Life is not without risk. Each day we face struggles that change us, and challenge us. We long to be safe, secure, and comfortable. Yet, we grow because of risk. We don’t improve through comfort. We improve through the trials of our lives.
Let’s examine purpose. First eliminate safety. Then eliminate comfort. Then eliminate the pursuit of personal possessions. Now define purpose. Hopefully you have uncovered more important pursuits.
Think about our daily routines. We want comfort, safety, and possessions that make life livable. Those things can be a goal, but each day we will grow if we include the pursuit of a bigger purpose. Get uncomfortable. You will survive.
The decision to move forward is a personal decision we are capable of making. Many times it is not the first option we think about. Thomas Edison said, “Be courageous! I have lived a long time. I have seen history repeat itself again and again. I have seen many depressions in business. Always America has come out stronger and more prosperous. Be as brave as your fathers before you. Have faith! Go forward!”
We tend to fear moving forward. When times are good, we get comfortable. When times are bad, we would like to go back to when times were more comfortable. In reality, the best course of action is always forward regardless if times are good or bad.
The battle to move forward is within us. It is not an external battle. Courage to change allows us to have a greater tomorrow. For me, I work to win this battle every day. I constantly review habits and routines revealing what to keep, what to drop, and what to change. What is your method to overcome fear and move forward?
A friend of mine was recently working on a project and had let the upcoming completion date be a high source of stress. Deadlines can cause stress. Stress can prevent us from achieving the success we desire. My friend eventually worked through their stress and met the deadline for their project. Hidden in her story is a great little lesson.

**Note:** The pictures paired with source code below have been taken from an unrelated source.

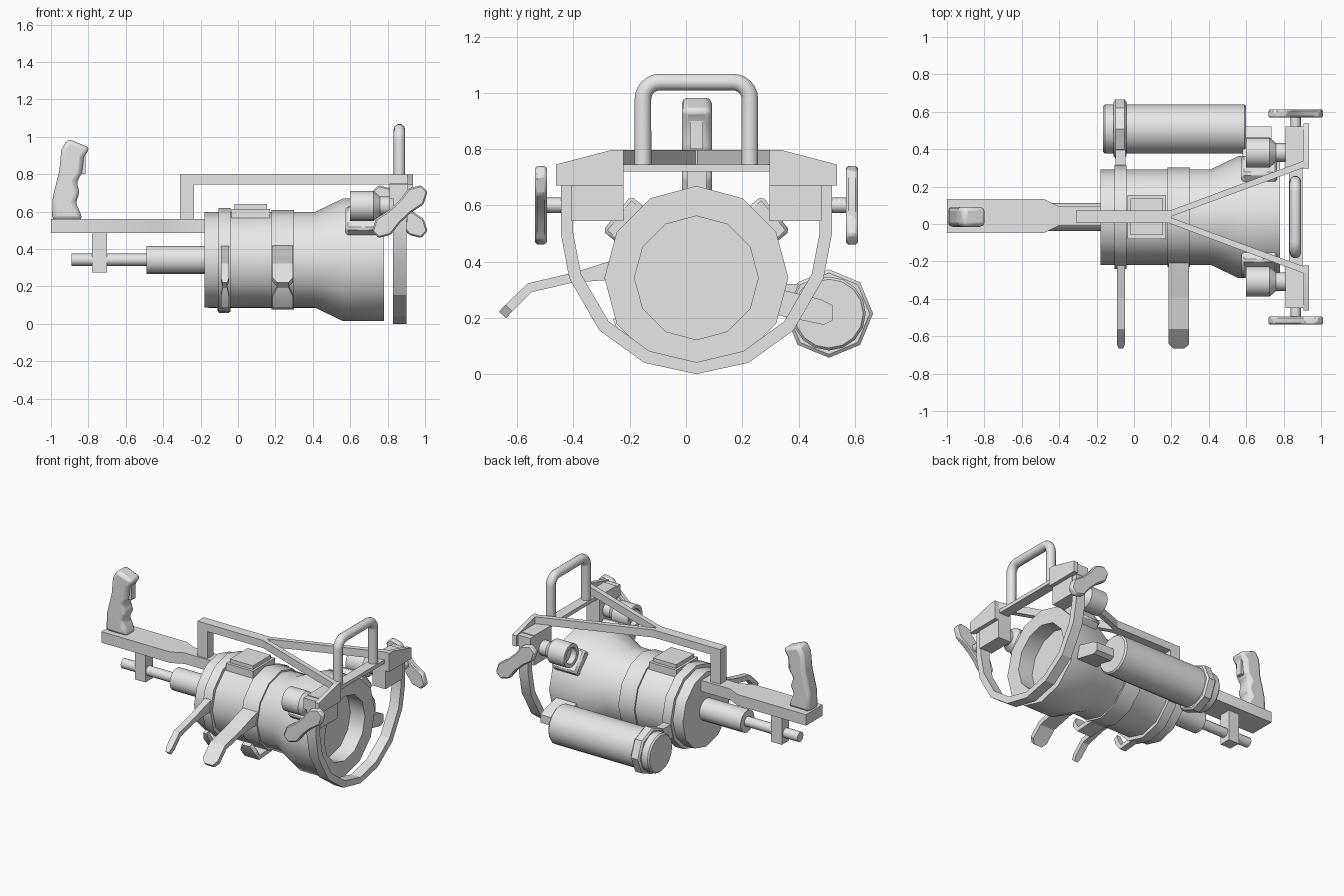
import bpy, bmesh, math
from mathutils import Vector, Matrix

cube = bpy.data.objects.get("Cube")
if cube:
    bpy.data.objects.remove(cube)

grey = bpy.data.materials.new("plain_grey")
grey.use_nodes = True
COLOUR = (0.8, 0.8, 0.8, 1)
grey.diffuse_color = COLOUR
grey.node_tree.nodes["Principled BSDF"].inputs["Base Color"].default_value = COLOUR

CY, CZ = 0.037, 0.342  # main axis


def finish(name, bm, bevel=0, segments=1, angle=35):
    bmesh.ops.recalc_face_normals(bm, faces=bm.faces)
    me = bpy.data.meshes.new(name)
    bm.to_mesh(me)
    bm.free()
    me.materials.append(grey)
    me.shade_smooth()
    me.set_sharp_from_angle(angle=math.radians(angle))
    ob = bpy.data.objects.new(name, me)
    bpy.context.collection.objects.link(ob)
    if bevel:
        mod = ob.modifiers.new("bevel", "BEVEL")
        mod.width, mod.segments = bevel, segments
    return ob


def lathe(name, profile, segs, y=CY, z=CZ):
    """Turn (x, radius) points about an axis along x, one vertex on top."""
    bm = bmesh.new()
    rings = []
    for x, r in profile:
        if r == 0:
            rings.append([bm.verts.new((x, y, z))] * segs)
        else:
            turn = [math.tau * i / segs for i in range(segs)]
            rings.append([bm.verts.new((x, y + r * math.sin(a), z + r * math.cos(a))) for a in turn])
    for a, b in zip(rings, rings[1:]):
        for i in range(segs):
            j = (i + 1) % segs
            bm.faces.new(list(dict.fromkeys((a[i], a[j], b[j], b[i]))))
    return finish(name, bm)


def tube(name, x0, x1, r, segs, y=CY, z=CZ):
    return lathe(name, [(x0, 0), (x0, r), (x1, r), (x1, 0)], segs, y, z)


def prism(name, pts, axis, lo, hi, **kw):
    """Extrude a flat outline along one axis."""
    place = {"x": lambda p, t: (t, p[0], p[1]),
             "y": lambda p, t: (p[0], t, p[1]),
             "z": lambda p, t: (p[0], p[1], t)}[axis]
    bm = bmesh.new()
    face = bm.faces.new([bm.verts.new(place(p, lo)) for p in pts])
    out = bmesh.ops.extrude_face_region(bm, geom=[face])
    shift = Vector(place((0, 0), hi - lo))
    bmesh.ops.translate(bm, vec=shift, verts=[v for v in out["geom"] if isinstance(v, bmesh.types.BMVert)])
    return finish(name, bm, **kw)


def box(name, x, y, z, **kw):
    return prism(name, [(x[0], y[0]), (x[1], y[0]), (x[1], y[1]), (x[0], y[1])], "z", *z, **kw)


def strip(name, path, x0, x1, thick, taper):
    """Flat bent strap along a (y, z) path with a narrowed tip."""
    bm = bmesh.new()
    rows = []
    mid, half = (x0 + x1) / 2, (x1 - x0) / 2
    for i, (y, z) in enumerate(path):
        a = Vector(path[max(i - 1, 0)])
        b = Vector(path[min(i + 1, len(path) - 1)])
        d = (b - a).normalized() * thick / 2
        h = half * (taper if i == len(path) - 1 else 1)
        rows.append([bm.verts.new((mid + sx * h, y - s * d.y, z + s * d.x))
                     for sx, s in ((-1, -1), (1, -1), (1, 1), (-1, 1))])
    for a, b in zip(rows, rows[1:]):
        for i in range(4):
            bm.faces.new((a[i], a[(i + 1) % 4], b[(i + 1) % 4], b[i]))
    bm.faces.new(rows[0])
    bm.faces.new(rows[-1])
    return finish(name, bm, angle=20)


# Main barrel with flared, recessed mouth
lathe("barrel", [(-0.18, 0), (-0.18, 0.255), (0.41, 0.255), (0.56, 0.327), (0.78, 0.327),
                 (0.78, 0.22), (0.67, 0.22), (0.67, 0)], 12)
tube("rear_band", -0.105, -0.04, 0.278, 12)
tube("middle_band", 0.18, 0.30, 0.266, 12)
tube("rear_shaft", -0.49, -0.17, 0.075, 16)
tube("rear_rod", -0.89, -0.48, 0.033, 12)
box("top_plate", (-0.035, 0.17), (-0.08, 0.155), (0.55, 0.615))
box("top_plate_lid", (-0.02, 0.155), (-0.06, 0.135), (0.61, 0.64))

# Rear beam, hanger and grip
beam = [(-1, -0.09), (-0.48, -0.09), (-0.40, -0.05), (-0.17, -0.05)]
outline = beam + [(x, -y) for x, y in reversed(beam)]
prism("rear_beam", [(x, y + 0.043) for x, y in outline], "z", 0.485, 0.56)
box("rod_hanger", (-0.78, -0.70), (0, 0.08), (0.275, 0.49))
grip = [(-0.995, 0.555), (-0.99, 0.68), (-0.955, 0.82), (-0.945, 0.93), (-0.91, 0.99),
        (-0.79, 0.94), (-0.825, 0.89), (-0.835, 0.80), (-0.865, 0.76), (-0.845, 0.70),
        (-0.87, 0.65), (-0.85, 0.61), (-0.83, 0.555)]
prism("grip", grip, "y", -0.015, 0.092, bevel=0.022, segments=2)
box("trigger", (-0.86, -0.815), (0.015, 0.06), (0.80, 0.90))

# Upper frame: post, spine and splayed arms
box("frame_post", (-0.31, -0.235), (0.005, 0.073), (0.55, 0.745))
box("frame_spine", (-0.31, 0.20), (0.005, 0.073), (0.745, 0.797))
for side, s in (("left", 1), ("right", -1)):
    arm = [(0.19, 0), (0.19, 0.034), (0.905, 0.30), (0.93, 0.30), (0.93, 0.272)]
    prism(side + "_frame_arm", [(x, CY + s * y) for x, y in arm], "z", 0.745, 0.797)

    # End bracket and block
    plate = [(0.26, 0.67), (0.50, 0.67), (0.50, 0.745), (0.30, 0.797), (0.26, 0.797)]
    prism(side + "_bracket_plate", [(CY + s * y, z) for y, z in plate], "x", 0.905, 0.935)
    box(side + "_bracket_block", (0.81, 0.907), sorted((CY + s * 0.26, CY + s * 0.445)), (0.545, 0.75))
    box(side + "_bracket_shelf", (0.81, 0.907), sorted((CY + s * 0.40, CY + s * 0.485)), (0.67, 0.745))

    # Wing nut on a short axle
    axle = tube(side + "_axle", -0.07, 0.07, 0.027, 12, 0, 0)
    axle.rotation_euler.z = math.pi / 2
    axle.location = (0.865, CY + s * 0.50, 0.60)
    half = [(0.18, -0.025), (0.18, 0.025), (0.12, 0.058), (0.04, 0.045)]
    wing = half + [(-x, y) for x, y in reversed(half)]
    wing = half[1:] + [(-x, y) for x, y in reversed(half[1:])]
    wing += [(-x, -y) for x, y in half[1:]] + [(x, -y) for x, y in reversed(half[1:])]
    turn = Matrix.Rotation(-s * math.radians(43), 2)
    wing = [Vector((0.865, 0.60)) + turn @ Vector(p) for p in wing]
    prism(side + "_wing_nut", wing, "y", CY + s * 0.532, CY + s * 0.574, bevel=0.008)

    # Small lamp with hollow back, on a tilted mount
    lathe(side + "_lamp", [(0.64, 0), (0.64, 0.055), (0.60, 0.055), (0.60, 0.08), (0.725, 0.08),
                           (0.76, 0.05), (0.82, 0.05), (0.82, 0)], 16, CY + s * 0.345, 0.63)
    mount = box(side + "_lamp_mount", (-0.095, 0.095), (-0.06, 0.04), (-0.08, 0.08), bevel=0.012)
    mount.rotation_euler.x = math.radians(39 if s > 0 else 141)
    mount.location = (0.67, CY + s * 0.252, CZ + 0.204)

# Cross bar and carry handle
box("cross_bar", (0.83, 0.90), (CY - 0.27, CY + 0.27), (0.72, 0.745))
path = [(-0.19, 0.73)]
for c, start in ((-0.13, 180), (0.13, 90)):
    for i in range(7):
        a = math.radians(start - 15 * i)
        path.append((c + 0.06 * math.cos(a), 0.978 + 0.06 * math.sin(a)))
path.append((0.19, 0.73))
curve = bpy.data.curves.new("carry_handle", "CURVE")
curve.dimensions = "3D"
curve.bevel_depth, curve.bevel_resolution = 0.031, 3
spline = curve.splines.new("POLY")
spline.points.add(len(path) - 1)
for p, (y, z) in zip(spline.points, path):
    p.co = (0.863, CY + y, z, 1)
curve.materials.append(grey)
bpy.context.collection.objects.link(bpy.data.objects.new("carry_handle", curve))

# Faceted guard loop under the mouth
outer = [(0.482, 0.70), (0.482, 0.50), (0.452, 0.34), (0.345, 0.155), (0.185, 0.04)]
inner = [(0.438, 0.70), (0.438, 0.50), (0.41, 0.355), (0.313, 0.188), (0.168, 0.082)]
loop = outer + [(0, 0)] + [(-y, z) for y, z in reversed(outer)]
loop += [(-y, z) for y, z in inner] + [(0, 0.042)] + list(reversed(inner))
prism("guard_loop", [(CY + y, z) for y, z in loop], "x", 0.83, 0.90, angle=20)

# Side tank with collar and two ties to the barrel
TY, TZ = 0.508, 0.215
lathe("tank", [(-0.165, 0), (-0.165, 0.122), (-0.155, 0.131), (0.59, 0.131), (0.60, 0.122), (0.60, 0)], 16, TY, TZ)
lathe("tank_collar", [(-0.11, 0), (-0.11, 0.145), (-0.10, 0.157), (-0.05, 0.157), (-0.04, 0.145), (-0.04, 0)],
      8, TY, TZ)
box("tank_tie", (-0.10, -0.045), (0.25, 0.42), (0.22, 0.32))
arm = [(0.30, 0.31), (0.48, 0.265), (0.52, 0.245), (0.52, 0.19), (0.49, 0.175), (0.30, 0.215)]
prism("tank_front_arm", arm, "x", 0.58, 0.735)

# Bent levers and short claws on the two bands
for name, x0, x1 in (("narrow", -0.092, -0.048), ("wide", 0.185, 0.295)):
    root = [(-0.20, 0.42), (-0.26, 0.405), (-0.40, 0.36), (-0.40, 0.325), (-0.27, 0.335), (-0.20, 0.33)]
    prism(name + "_lever_root", root, "x", x0, x1)
    strip(name + "_lever", [(-0.38, 0.348), (-0.555, 0.307), (-0.63, 0.235), (-0.652, 0.21)], x0, x1, 0.034, 0.55)
    strip(name + "_claw", [(-0.06, 0.11), (-0.19, 0.10), (-0.225, 0.15), (-0.245, 0.20)], x0, x1, 0.03, 0.55)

Do today, what is most important today. If every day you do what is most important, tomorrow will take care of itself. She was able to meet her project deadline because she made a point to get done today the requirements that needed to be done today for the project. Having a longer term plan, but a short term focus can eliminate the stress.
Check your to-do-list. If it looks the same every day, never changing, then do something different. For a week, forget your to-do-list. Instead, define the most important thing (or two or three) to accomplish today. Use this focus to break through the to-do-list stagnation. Build momentum towards a larger goal.
Action is a strong deterrent to stress. I have coached many people that have missed deadlines because they put off taking action. A large project is accomplished through small meaningful actions accumulated over many days. If you can define the action that needs to be done today, and you achieve that action, a large project becomes manageable. If you can take action every day, you will feel the stress fade.
When you think of your biggest goal, what is the action you need to take today?